Now here we are, 22 years later, and in every political campaign since the Great Recession of 2008, this same phrase—although now tellingly focused specifically on jobs—is the basis of the platform of almost every candidate for office.
The problem is that the focus on jobs—understandable, given that in almost six years the economy has not fully restored the jobs lost in 2008 and 2009—goes well beyond mere political sloganeering. It permeates every conceivable facet of society:
In my four previous posts to this blog, I discussed a series of expectations, concerns and remedies that politicians, parents and the media have for higher education (“Now Everyone Has a Solution for Higher Education,” The Chronicle of Higher Education, Nov. 29, 2013). Taken collectively, this list contains items that are often unrealistic and, at times, contradictory.
Well, that’s easy for me to say. As a university president, I might be expected to be an apologist for the status quo in higher education. But this is an important issue to get right: what aspects of our current economic dilemma properly belong at the feet of higher education, and what components are someone else’s responsibility?
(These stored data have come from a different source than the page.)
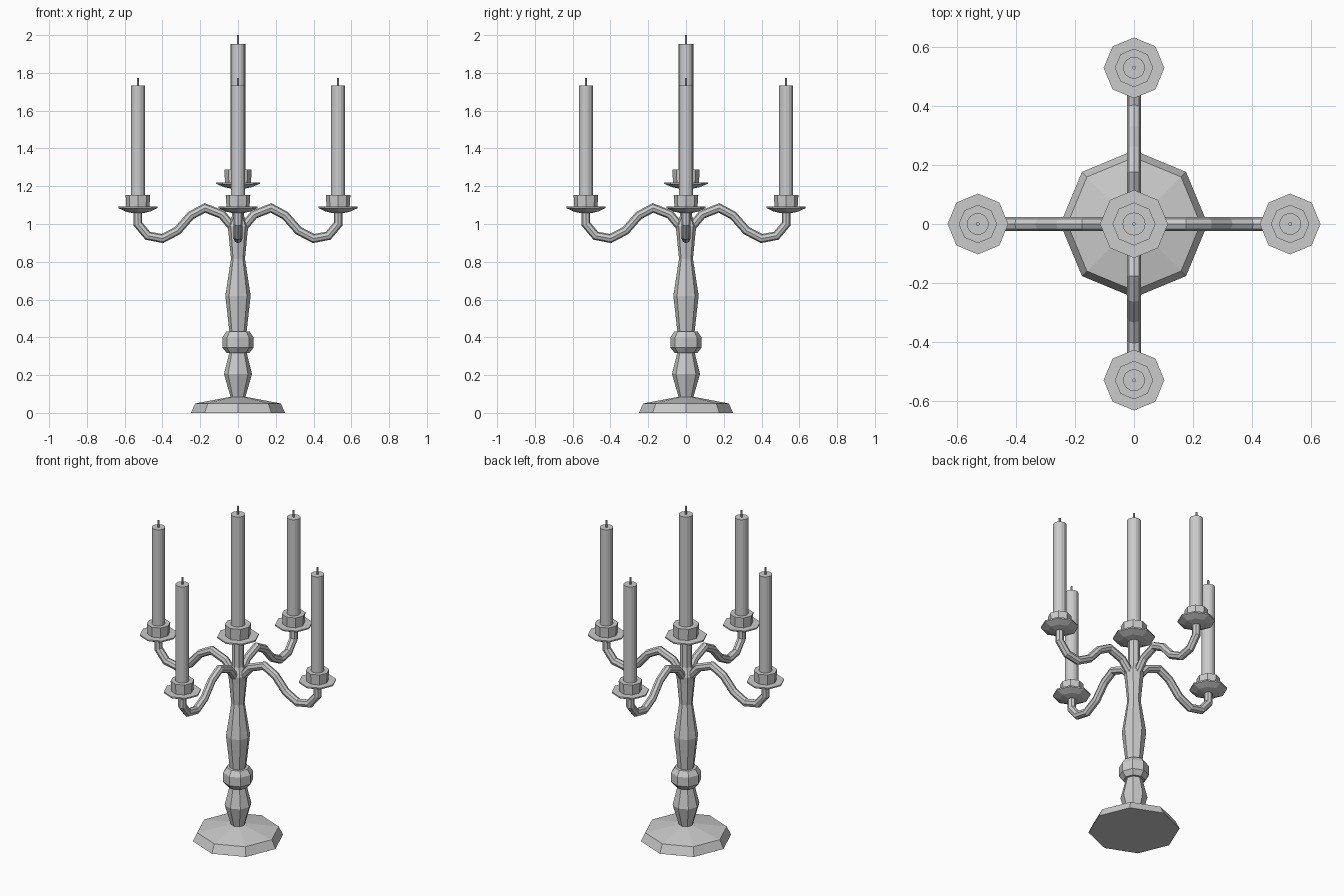
import bpy
import bmesh
from math import cos, sin, pi
from mathutils import Vector, Matrix

cube = bpy.data.objects.get("Cube")
if cube:
    bpy.data.objects.remove(cube)

GREY = (0.6, 0.6, 0.6, 1)
grey = bpy.data.materials.new("plain grey")
grey.use_nodes = True
grey.diffuse_color = GREY
grey.node_tree.nodes["Principled BSDF"].inputs["Base Color"].default_value = GREY


def loft(name, rings, location=(0, 0, 0), turn=0):
    """Skin a list of equal rings of points and cap both ends."""
    bm = bmesh.new()
    loops = [[bm.verts.new(p) for p in ring] for ring in rings]
    n = len(loops[0])
    for a, b in zip(loops, loops[1:]):
        for i in range(n):
            j = (i + 1) % n
            bm.faces.new((a[i], a[j], b[j], b[i]))
    bm.faces.new(loops[0][::-1])
    bm.faces.new(loops[-1])
    bmesh.ops.rotate(bm, verts=bm.verts, matrix=Matrix.Rotation(turn, 3, "Z"))
    bmesh.ops.recalc_face_normals(bm, faces=bm.faces)
    mesh = bpy.data.meshes.new(name)
    bm.to_mesh(mesh)
    bm.free()
    mesh.materials.append(grey)
    obj = bpy.data.objects.new(name, mesh)
    obj.location = location
    bpy.context.collection.objects.link(obj)
    return obj


def turned(name, profile, sides=8, location=(0, 0, 0)):
    """Lathe a (radius, height) profile."""
    rings = [[(r * cos(2 * pi * i / sides), r * sin(2 * pi * i / sides), z)
              for i in range(sides)] for r, z in profile]
    return loft(name, rings, location)


def tube(name, path, radius, turn, sides=8):
    """Sweep a round section along an (x, z) path with mitred joints."""
    pts = [Vector((x, 0, z)) for x, z in path]
    rings = []
    for k, p in enumerate(pts):
        before = (p - pts[k - 1]).normalized() if k else (pts[1] - p).normalized()
        after = (pts[k + 1] - p).normalized() if k < len(pts) - 1 else before
        tangent = (before + after).normalized()
        normal = Vector((-tangent.z, 0, tangent.x)) / tangent.dot(before)
        rings.append([p + radius * (normal * cos(2 * pi * i / sides)
                                    + Vector((0, 1, 0)) * sin(2 * pi * i / sides))
                      for i in range(sides)])
    return loft(name, rings, turn=turn)


def candle_set(label, x, y, z, scale, candle_top, wick_top, candle_radius):
    """Drip tray, socket, candle and wick; z is the tray rim height."""
    s = scale
    at = (x, y, z)
    turned(label + "_drip_tray",
           [(0.03 * s, -0.03), (0.065 * s, -0.022), (0.103 * s, -0.004), (0.103 * s, 0.004)],
           location=at)
    turned(label + "_socket", [(0.061 * s, 0), (0.065 * s, 0.065 * s)], location=at)
    turned(label + "_candle", [(candle_radius, 0.03), (candle_radius, candle_top - z)],
           16, at)
    turned(label + "_wick", [(0.006, candle_top - z - 0.01), (0.006, wick_top - z)],
           8, at)


# Foot and turned column
turned("foot", [(0.25, 0), (0.226, 0.05), (0.04, 0.085)])
turned("lower_stem", [(0.038, 0.08), (0.074, 0.205), (0.046, 0.32)])
turned("knop", [(0.06, 0.317), (0.082, 0.345), (0.082, 0.4), (0.062, 0.43)])
turned("column", [(0.045, 0.425), (0.067, 0.62), (0.037, 0.815), (0.05, 0.95),
                  (0.055, 0.99), (0.033, 1.04), (0.033, 1.2)])

# Central candle
candle_set("centre", 0, 0, 1.217, 1.12, 1.952, 2.0, 0.039)

# Four curved arms with candles
arm_path = [(0.01, 0.945), (0.035, 0.99), (0.085, 1.05), (0.175, 1.085), (0.25, 1.045),
            (0.32, 0.965), (0.4, 0.923), (0.478, 0.938), (0.53, 1.0), (0.53, 1.07)]
for k, side in enumerate(("left", "back", "right", "front")):
    angle = k * pi / 2
    tube(side + "_arm", arm_path, 0.023, angle)
    candle_set(side, 0.53 * cos(angle), 0.53 * sin(angle), 1.088, 1, 1.732, 1.773, 0.037)
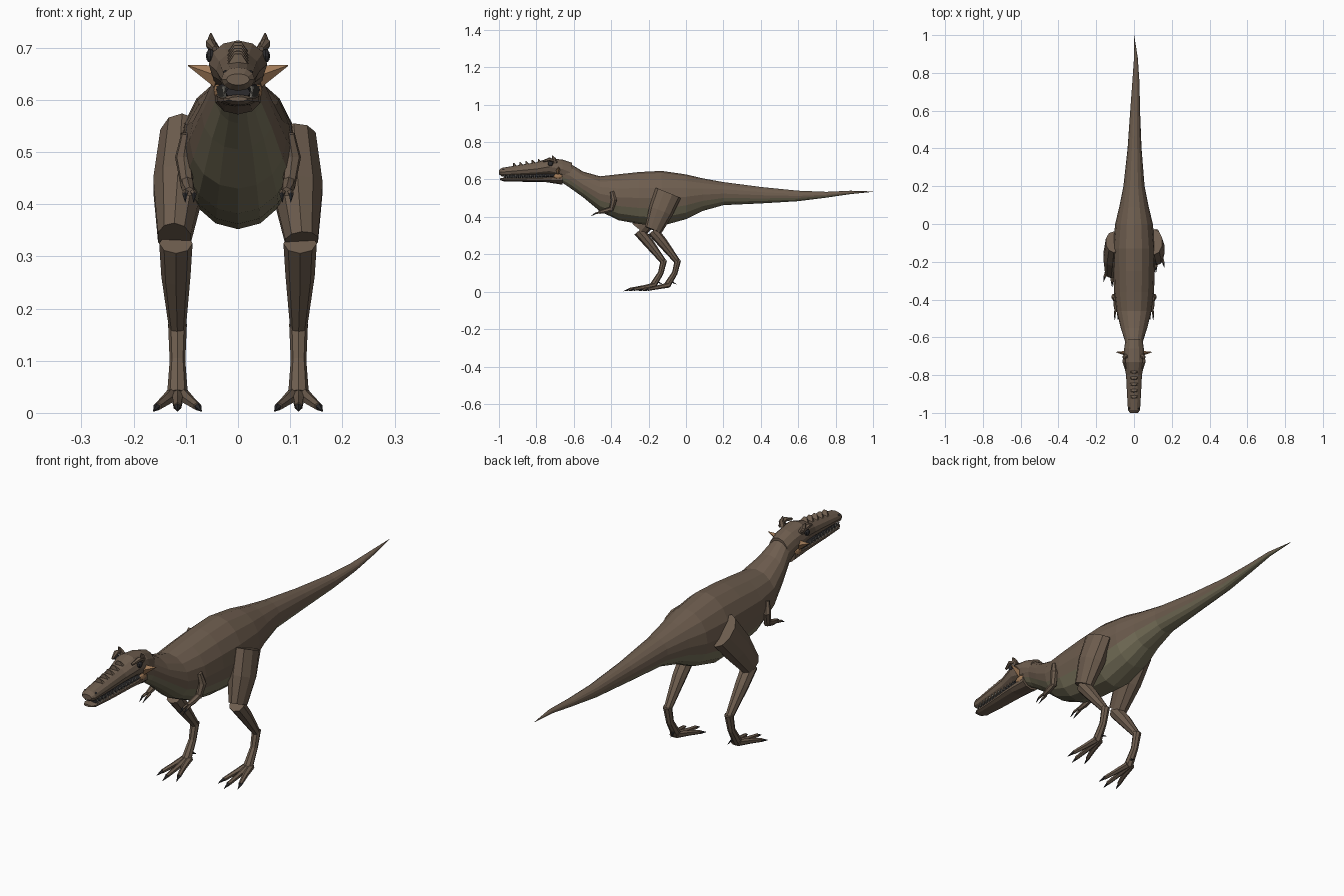
import bpy, math
from mathutils import Vector


def material(name, rgb):
    m = bpy.data.materials.new(name)
    m.diffuse_color = (*rgb, 1)
    return m


HIDE = material("hide", (0.155, 0.11, 0.077))
BELLY = material("belly", (0.19, 0.17, 0.105))
TAN = material("tan", (0.36, 0.2, 0.1))
DARK = material("dark", (0.025, 0.024, 0.026))
BONE = material("bone", (0.33, 0.31, 0.27))


def tube(name, pts, radii, sides=8, mat=HIDE, axis=None, belly=0):
    """Loft elliptical rings along a path; radii are (sideways, depth) or a number."""
    pts = [Vector(p) for p in pts]
    verts, faces, n = [], [], len(pts)
    for i, p in enumerate(pts):
        t = Vector(axis) if axis else (pts[min(i + 1, n - 1)] - pts[max(i - 1, 0)]).normalized()
        ref = Vector((1, 0, 0)) if abs(t.x) < 0.8 else Vector((0, 1, 0))
        u = (ref - t * ref.dot(t)).normalized()
        v = u.cross(t)
        r = radii[i] if isinstance(radii[i], tuple) else (radii[i], radii[i])
        for k in range(sides):
            a = 2 * math.pi * k / sides - math.pi / 2
            verts.append(p + u * math.cos(a) * r[0] + v * math.sin(a) * r[1])
    for i in range(n - 1):
        for k in range(sides):
            k2 = (k + 1) % sides
            faces.append((i * sides + k, i * sides + k2, (i + 1) * sides + k2, (i + 1) * sides + k))
    loops = len(faces)
    faces.append(tuple(reversed(range(sides))))
    faces.append(tuple(range((n - 1) * sides, n * sides)))
    me = bpy.data.meshes.new(name)
    me.from_pydata(verts, [], faces)
    me.materials.append(mat)
    if belly:
        # lower strips of every ring get the belly colour
        me.materials.append(BELLY)
        for i in range(loops):
            k = i % sides
            if k < belly or k >= sides - belly:
                me.polygons[i].material_index = 1
    # consistent outward normals
    import bmesh
    bm = bmesh.new()
    bm.from_mesh(me)
    bmesh.ops.recalc_face_normals(bm, faces=bm.faces)
    bm.to_mesh(me)
    bm.free()
    ob = bpy.data.objects.new(name, me)
    bpy.context.collection.objects.link(ob)
    return ob


def hull(name, rows, sides, mat=HIDE, belly=0):
    """Loft along y from rows of (y, top, bottom, half width, x shift)."""
    return tube(name, [(r[4] if len(r) > 4 else 0, r[0], (r[1] + r[2]) / 2) for r in rows],
                [(r[3], (r[1] - r[2]) / 2) for r in rows], sides, mat, (0, 1, 0), belly)


def spike(name, a, b, r, mat=DARK, sides=5):
    return tube(name, [a, b], [r, 0.0008], sides, mat)


def ball(name, loc, size, mat):
    bpy.ops.mesh.primitive_uv_sphere_add(segments=10, ring_count=6, radius=1, location=loc)
    ob = bpy.context.object
    ob.name, ob.scale = name, size
    ob.data.materials.append(mat)


# Body, neck and tail in one loft
hull("body", [
    (-0.68, 0.69, 0.595, 0.040), (-0.62, 0.685, 0.555, 0.048), (-0.55, 0.642, 0.505, 0.070),
    (-0.46, 0.617, 0.43, 0.093), (-0.36, 0.628, 0.382, 0.106), (-0.25, 0.64, 0.362, 0.110),
    (-0.13, 0.646, 0.352, 0.112), (0, 0.627, 0.388, 0.100), (0.09, 0.606, 0.432, 0.078),
    (0.2, 0.586, 0.463, 0.056), (0.4, 0.56, 0.472, 0.037, 0.003), (0.6, 0.54, 0.484, 0.026, 0.006),
    (0.75, 0.534, 0.503, 0.019, 0.01), (0.88, 0.54, 0.522, 0.010, 0.01), (1, 0.536, 0.534, 0.001)],
    16, belly=3)

# Head: skull, lower jaw, mouth interior
hull("skull", [
    (-1, 0.65, 0.628, 0.022), (-0.985, 0.662, 0.617, 0.032), (-0.9, 0.676, 0.618, 0.037),
    (-0.8, 0.692, 0.62, 0.042), (-0.73, 0.714, 0.622, 0.056), (-0.66, 0.706, 0.605, 0.052),
    (-0.61, 0.69, 0.58, 0.045)], 12)
hull("lower_jaw", [
    (-0.995, 0.606, 0.597, 0.018), (-0.975, 0.61, 0.59, 0.029), (-0.88, 0.611, 0.588, 0.035),
    (-0.75, 0.618, 0.586, 0.042), (-0.66, 0.635, 0.572, 0.045)], 10)
hull("mouth", [(-0.97, 0.628, 0.6, 0.024), (-0.85, 0.63, 0.6, 0.031),
               (-0.69, 0.64, 0.6, 0.044)], 8, DARK)
ball("nose", (0, -0.985, 0.64), (0.012, 0.015, 0.018), HIDE)
for i in range(5):
    y = -0.92 + i * 0.033
    z = 0.671 + i * 0.0055
    tube("snout_ridge", [(0, y + 0.006, z - 0.004), (0, y - 0.002, z + 0.017)],
         [(0.024, 0.012), (0.008, 0.002)], 6)

for s in (-1, 1):
    # Eyes, brows, horns, cheek frills, nostrils, teeth
    ball("eye", (s * 0.053, -0.725, 0.684), (0.009, 0.014, 0.013), DARK)
    tube("brow", [(s * 0.045, -0.765, 0.698), (s * 0.053, -0.73, 0.708), (s * 0.05, -0.69, 0.696)],
         [0.005, 0.01, 0.006], 6)
    tube("horn", [(s * 0.043, -0.70, 0.69), (s * 0.052, -0.705, 0.71), (s * 0.052, -0.715, 0.727)],
         [0.013, 0.01, 0.002], 6)
    tube("cheek_spike", [(s * 0.038, -0.685, 0.645), (s * 0.096, -0.678, 0.666)],
         [(0.014, 0.022), (0.001, 0.001)], 4, TAN)
    ball("jaw_muscle", (s * 0.038, -0.685, 0.617), (0.009, 0.025, 0.014), TAN)
    ball("nostril", (s * 0.024, -0.975, 0.652), (0.005, 0.007, 0.005), DARK)
    for i in range(13):
        y = -0.97 + i * 0.02
        x = s * (0.027 + i * 0.0009)
        spike("upper_tooth", (x, y, 0.626), (x, y, 0.606), 0.004, BONE, 4)
        spike("lower_tooth", (x * 0.95, y + 0.01, 0.604), (x * 0.95, y + 0.01, 0.62), 0.0035, BONE, 4)

    # Arm with two-fingered hand
    tube("upper_arm", [(s * 0.098, -0.395, 0.535), (s * 0.104, -0.385, 0.49), (s * 0.098, -0.40, 0.435)],
         [0.011, 0.017, 0.012], 7)
    tube("forearm", [(s * 0.098, -0.393, 0.443), (s * 0.096, -0.43, 0.432), (s * 0.093, -0.465, 0.424)],
         [0.013, 0.013, 0.009], 7)
    for d in (-1, 1):
        x = s * 0.093 + d * 0.007
        tube("finger", [(x, -0.46, 0.424), (x + d * 0.002, -0.485, 0.418)], [0.006, 0.005], 5)
        spike("finger_claw", (x + d * 0.002, -0.483, 0.419), (x + d * 0.001, -0.508, 0.404), 0.005)

    # Leg: the -x one steps forward
    f = -0.075 if s < 0 else 0
    knee = (-0.25, 0.335) if s < 0 else (-0.175, 0.33)
    mid = (-0.172, 0.435) if s < 0 else (-0.135, 0.43)
    tube("thigh", [(s * 0.107, -0.095, 0.527), (s * 0.114, mid[0], mid[1]), (s * 0.122, *knee)],
         [(0.044, 0.073), (0.051, 0.066), (0.033, 0.047)], 10)
    tube("shin", [(s * 0.119, f - 0.178, 0.325), (s * 0.119, f - 0.125, 0.262), (s * 0.116, f - 0.045, 0.16)],
         [(0.032, 0.03), (0.028, 0.027), (0.016, 0.016)], 8)
    tube("metatarsal", [(s * 0.116, f - 0.043, 0.17), (s * 0.116, f - 0.06, 0.10), (s * 0.116, f - 0.1, 0.035)],
         [(0.018, 0.017), (0.015, 0.015), (0.02, 0.018)], 8)
    for d in (-1, 0, 1):
        reach = 0.025 if d == 0 else 0
        cx = s * 0.116
        tip = (cx + d * 0.038, f - 0.205 - reach, 0.012)
        tube("toe", [(cx + d * 0.008, f - 0.09, 0.036), (cx + d * 0.022, f - 0.15, 0.024), tip],
             [0.014, 0.011, 0.008], 6)
        spike("toe_claw", (tip[0], tip[1] + 0.006, 0.013),
              (tip[0] + d * 0.008, tip[1] - 0.028, 0.003), 0.008)
    spike("rear_claw", (s * 0.112, f - 0.085, 0.058), (s * 0.106, f - 0.05, 0.04), 0.007)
It does no one any good for society to create expectations of higher education that higher education has neither the capacity nor the intention to resolve.
Three weeks ago I presented a list of expectations, complaints or remedies for all that ails higher education that have received media attention in recent months. In two subsequent blog posts, I discussed subsets of this list at some length. In this post I will review the remaining items. They are:
Too much student debt – and it’s rising;
Too many students learn too little in college;
We need more technical education; and
Higher education needs a scorecard on affordability, access and outcomes (including salary of graduates).
These four items represent three criticisms and a proposed remedy. Allow me to examine each of them independently.